There was more he wanted to let out, she could tell, but he held it in. She found herself chewing on her tongue, in the same sore place from the fall, and her headache was getting sharper. "I'd see him on that route a lot," she said at last. "Always smiled at me."
"There you go, and now he's smoked meat on a gurney," Tobias hissed, biting on his cigarette. The mental image brought back the scene on the bus, and she discovered, finally, a reaction. The memory moved something in her, at least; there was the faintest lurch of horror in her gut, so pale as to be a ghost. Then it was gone, utterly overridden by—what? Fascination, maybe, or curiosity. She wasn't sure. What would fire do to a human body?
Tobias took another heavy drag, twisting the cigarette between his fingers as he exhaled a long trail of smoke. Then he offered it to her. His hand was shaking so faintly she nearly missed it, and his skin was clammy when their knuckles brushed as she took it. She fitted it between her lips, took an experimental pull, and he asked, "You really ain't upset?"
She glanced over at him and found him watching her steadily. She thought about it.
"No," she decided.

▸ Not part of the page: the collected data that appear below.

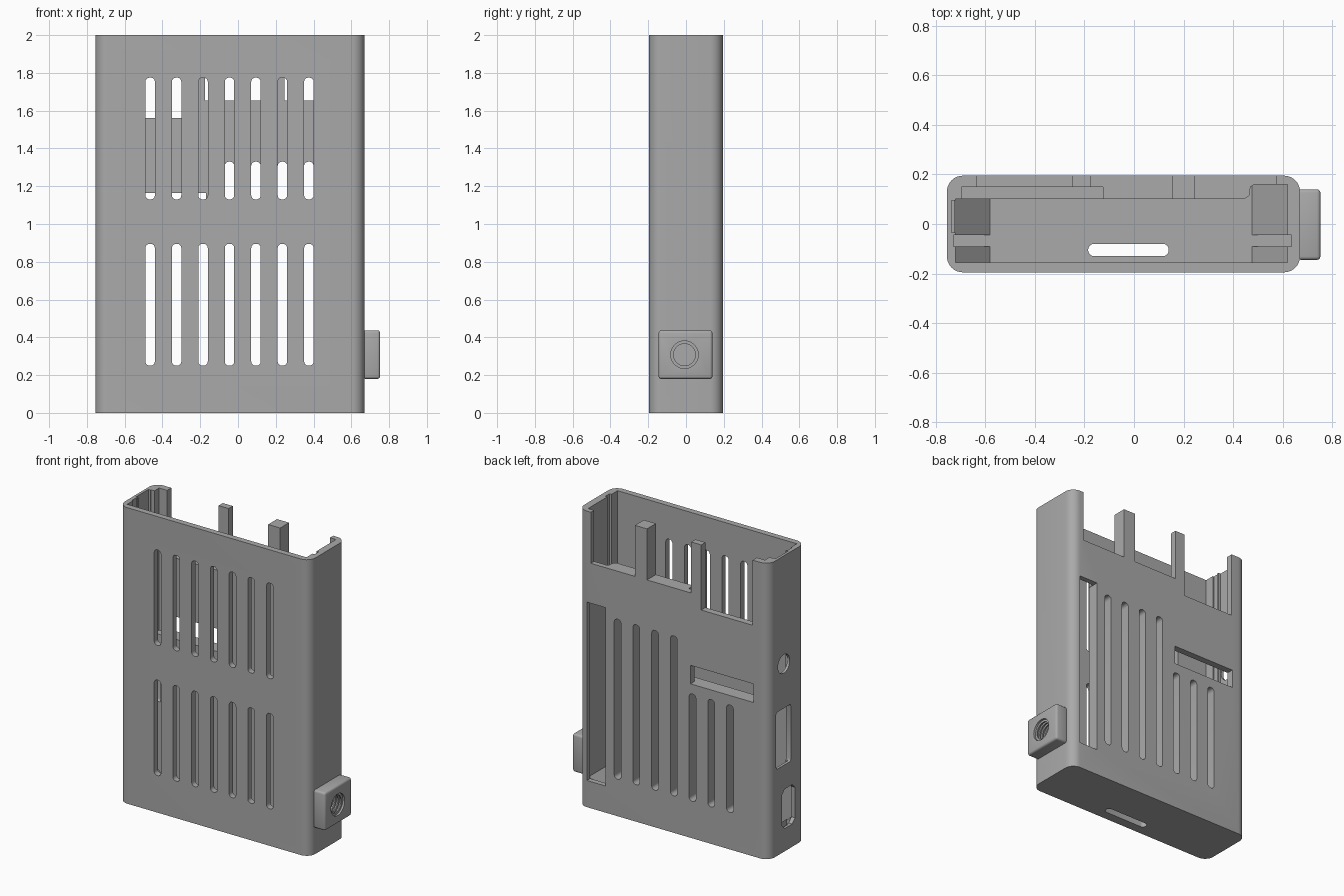
import bpy, bmesh, math

cube = bpy.data.objects.get("Cube")
if cube:
    bpy.data.objects.remove(cube)

grey = bpy.data.materials.new("plain grey")
grey.use_nodes = True
GREY = (0.4, 0.4, 0.4, 1)
grey.diffuse_color = GREY
grey.node_tree.nodes["Principled BSDF"].inputs["Base Color"].default_value = GREY

PLACE = {"x": lambda u, v, w: (w, u, v),
         "y": lambda u, v, w: (u, w, v),
         "z": lambda u, v, w: (u, v, w)}


def rect(u0, u1, v0, v1, r=0.0, seg=6):
    """Outline of a rectangle, with rounded corners if r is given."""
    if r == 0:
        return [(u0, v0), (u1, v0), (u1, v1), (u0, v1)]
    corners = [(u1 - r, v1 - r), (u0 + r, v1 - r), (u0 + r, v0 + r), (u1 - r, v0 + r)]
    return [(cu + r * math.cos(a), cv + r * math.sin(a))
            for q, (cu, cv) in enumerate(corners)
            for a in [(q + i / seg) * math.pi / 2 for i in range(seg + 1)]]


def circle(u, v, r, n=32):
    return [(u + r * math.cos(math.tau * i / n), v + r * math.sin(math.tau * i / n))
            for i in range(n)]


def solid(name, *prisms):
    """One object made of prisms, each (outline, axis, start, end)."""
    bm = bmesh.new()
    for pts, axis, lo, hi in prisms:
        ends = [[bm.verts.new(PLACE[axis](u, v, w)) for u, v in pts] for w in (lo, hi)]
        bm.faces.new(ends[0])
        bm.faces.new(ends[1][::-1])
        for i in range(len(pts)):
            j = (i + 1) % len(pts)
            bm.faces.new((ends[0][j], ends[0][i], ends[1][i], ends[1][j]))
    bmesh.ops.recalc_face_normals(bm, faces=bm.faces)
    mesh = bpy.data.meshes.new(name)
    bm.to_mesh(mesh)
    bm.free()
    mesh.materials.append(grey)
    ob = bpy.data.objects.new(name, mesh)
    bpy.context.collection.objects.link(ob)
    return ob


def select(ob):
    bpy.ops.object.select_all(action="DESELECT")
    ob.select_set(True)
    bpy.context.view_layer.objects.active = ob


def cut(ob, *prisms):
    """Subtract separate prisms from an object."""
    tool = solid("cutter", *prisms)
    tool.hide_render = True
    select(ob)
    mod = ob.modifiers.new("cut", "BOOLEAN")
    mod.operation, mod.solver, mod.object = "DIFFERENCE", "EXACT", tool
    bpy.ops.object.modifier_apply(modifier=mod.name)
    bpy.data.objects.remove(tool)


# Case shell with an open top
case = solid("case", (rect(-.755, .67, -.195, .195, .065, 8), "z", 0, 2))

# Inside space, with a board groove in each side wall and a deeper bay at +x
cavity = [(-.72, -.155), (.62, -.155), (.62, -.09), (.635, -.09), (.635, -.045),
          (.62, -.045), (.62, .16), (.485, .16), (.47, .15), (.465, .115),
          (.445, .1), (-.72, .1), (-.72, -.045), (-.728, -.045), (-.728, -.09), (-.72, -.09)]
cut(case, (cavity, "z", .04, 2.1))

# Card pocket in the thick back wall, and thinned side wall behind the ports
cut(case, (rect(-.695, -.125, .08, .15), "z", 1.04, 2.1),
    (rect(-.737, -.705, -.035, .095), "z", .1, 2.1))

# Top of the back wall, leaving two posts standing
cut(case, *[(rect(a, b, z, 2.1), "y", .05, .3)
            for a, b, z in [(-.635, -.25, 1.56), (-.175, .155, 1.655), (.245, .575, 1.655)]])

# Vent slots: two rows in front; long and short ones in the back
columns = [-.465 + .14 * i for i in range(7)]


def slot(x, z0, z1):
    return rect(x - .025, x + .025, z0, z1, .022, 4)


cut(case, *[(slot(x, *row), "y", -.3, -.1)
            for x in columns for row in [(.25, .895), (1.13, 1.775)]])
cut(case, *[(slot(x, .25, .975 if x < -.1 else 1.33), "y", .05, .3) for x in columns])

# Back openings for the card and the pin header
cut(case, (rect(-.64, -.17, 1.04, 1.165), "y", .05, .3),
    (rect(.465, .605, .18, 1.385), "y", .05, .3))

# Side ports and the bottom slot
cut(case, (circle(.034, 1.27, .063), "x", -.8, -.65),
    (rect(-.04, .115, .585, .97, .012, 3), "x", -.8, -.65),
    (rect(-.085, .055, .154, .42, .03, 1), "x", -.8, -.65),
    (rect(-.185, .14, -.13, -.08, .024, 5), "z", -.1, .1))

# Sloping board rests on the floor, split by the grooves
left_ramp = [(-.725, .035), (-.58, .035), (-.58, .04), (-.725, .185)]
right_ramp = [(.625, .035), (.475, .035), (.475, .04), (.625, .19)]
solid("board_rests",
      (left_ramp, "y", -.157, -.09), (left_ramp, "y", -.045, .102),
      (right_ramp, "y", -.157, -.09), (right_ramp, "y", -.045, .162))

# Mounting boss with softened edges
boss = solid("mounting_boss", (rect(-.145, .14, .18, .437), "x", .66, .752))
bevel = boss.modifiers.new("soft edges", "BEVEL")
bevel.width, bevel.segments = .014, 3
select(boss)
bpy.ops.object.modifier_apply(modifier=bevel.name)

# Threaded hole: narrow core widened by a row of grooves
hole = (-.008, .308)
for ob in (boss, case):
    cut(ob, (circle(*hole, .058), "x", .645, .8))
cut(boss, (circle(*hole, .073), "x", .738, .8),
    *[(circle(*hole, .071), "x", x, x + .014) for x in (.672, .694, .716)])

for ob in (case, boss):
    select(ob)
    bpy.ops.object.shade_smooth_by_angle(angle=math.radians(30))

It occurred to her, as she blew the smoke out through her teeth and admired it, that there might be something wrong with her.